For women who are starting their careers, and want mentors, that means it can be more difficult to chart a path.
Barbara M. Fraumeni, chair of the American Economic Association's Committee on the Status of Women in the Economics Profession and chair of the Ph.D. program in public policy at the University of Southern Maine, said that her committee regularly documents the pipeline issues in the field. The latest report on doctoral granting institutions  -- consistent with recent years -- notes that far larger shares of those earning doctorates are women than are associate professors and that the associate share is far larger than the full professor share. Fraumeni said that women have been earning doctorates in the field for long enough that the lack of female full professors is something that needs an explanation.
"In economics, I would be surprised if women weren't less satisfied than men," she said. (She also noted that, within the social sciences, economics has more of a gender gap in total numbers than do other fields.)
Fraumeni said she regularly hears from frustrated female economists who feel that they are passed over for promotions in favor of men.

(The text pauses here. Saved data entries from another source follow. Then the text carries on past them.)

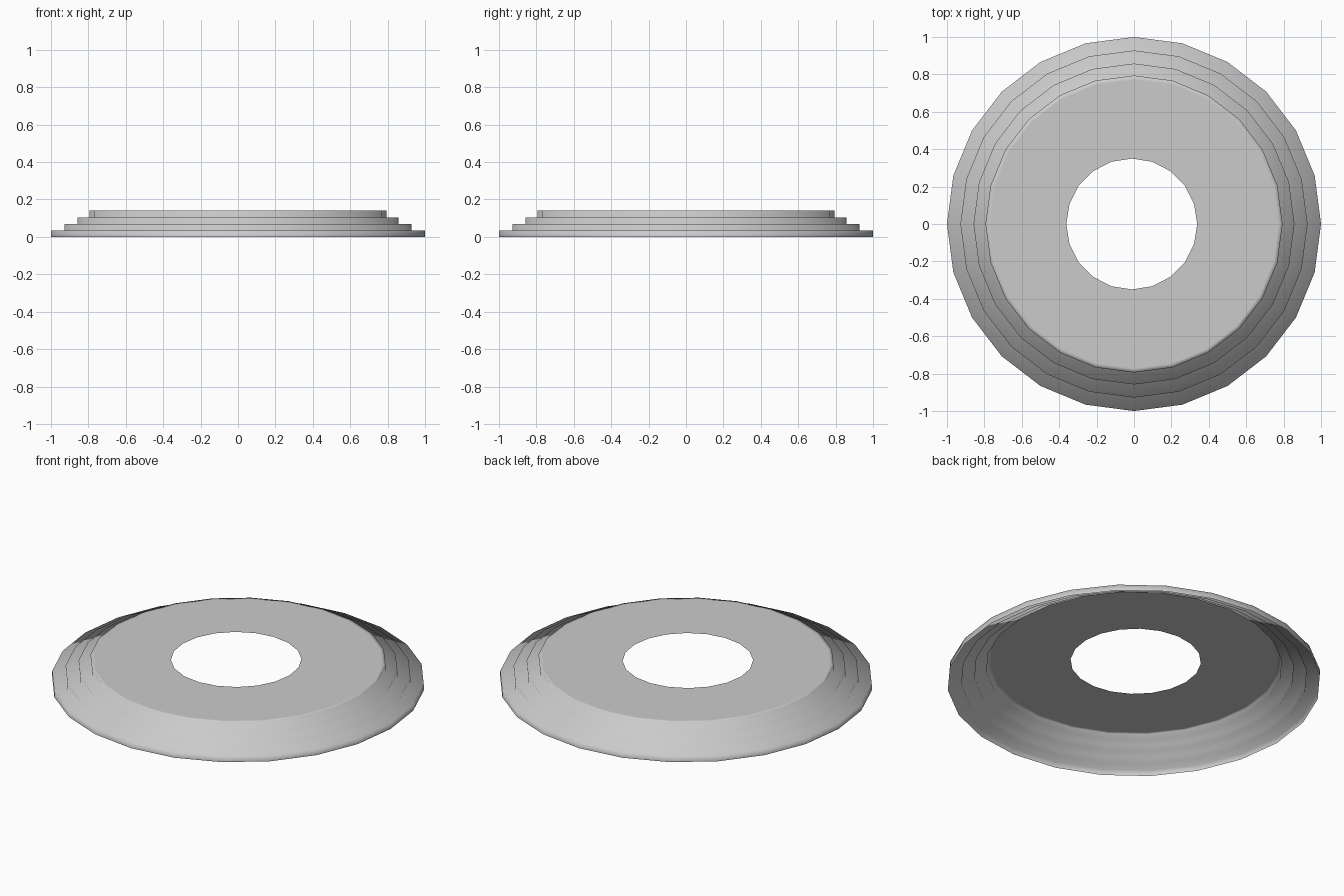
import bpy, bmesh
from math import cos, sin, tau

if "Cube" in bpy.data.objects:
    bpy.data.objects.remove(bpy.data.objects["Cube"])


def ring(bm, radius, z, sides, cx=0.0):
    return [bm.verts.new((cx + radius * cos(tau * i / sides),
                          radius * sin(tau * i / sides), z)) for i in range(sides)]


bm = bmesh.new()

# Stepped skirt: each step is a riser followed by a tread
STEP = 0.035
radii = [1.0, 0.928, 0.858, 0.794]
profile = []
for i, r in enumerate(radii):
    profile += [(r, i * STEP), (r, (i + 1) * STEP)]
top = len(radii) * STEP
profile.append((0.772, top))

rings = [ring(bm, r, z, 24) for r, z in profile]
for a, b in zip(rings, rings[1:]):
    for i in range(24):
        j = (i + 1) % 24
        bm.faces.new((a[i], a[j], b[j], b[i]))

# Flat top with a 20-sided, slightly off-centre hole
hole = ring(bm, 0.35, top, 20, -0.012)
for i in range(20):
    bm.edges.new((hole[i], hole[(i + 1) % 20]))
outer = rings[-1]
edges = [bm.edges.get((loop[i - 1], loop[i]))
         for loop in (outer, hole) for i in range(len(loop))]
bmesh.ops.triangle_fill(bm, edges=edges, use_beauty=True, normal=(0, 0, 1))
for f in bm.faces:
    f.smooth = True
bm.normal_update()
for f in bm.faces:
    if f.normal.z < -0.5:
        f.normal_flip()

mesh = bpy.data.meshes.new("stepped_ring")
bm.to_mesh(mesh)
bm.free()
bpy.context.collection.objects.link(bpy.data.objects.new("stepped_ring", mesh))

She said she just heard from someone (not at her campus) who described how two men with lesser qualifications were promoted, and that the chair talked about these men as "being like sons" to him.
Stephanie Seguino, a professor of economics at the University of Vermont who is president-elect of the International Association for Feminist Economics, said that she also wasn't surprised by the COACHE findings. She said that, in economics, research agendas may play a role. "The mainstream of economics is dominated by neoclassical economists who argue that markets are the best allocators of resources and are efficient," she said. "Many women do research on gender and inequality issues and they find that their work is marginalized."
As a result, Seguino said that she sees many talented female economists shifting to gender studies or other departments. "Very talented women economists have difficulty getting tenure if their research is in the area of gender," she said.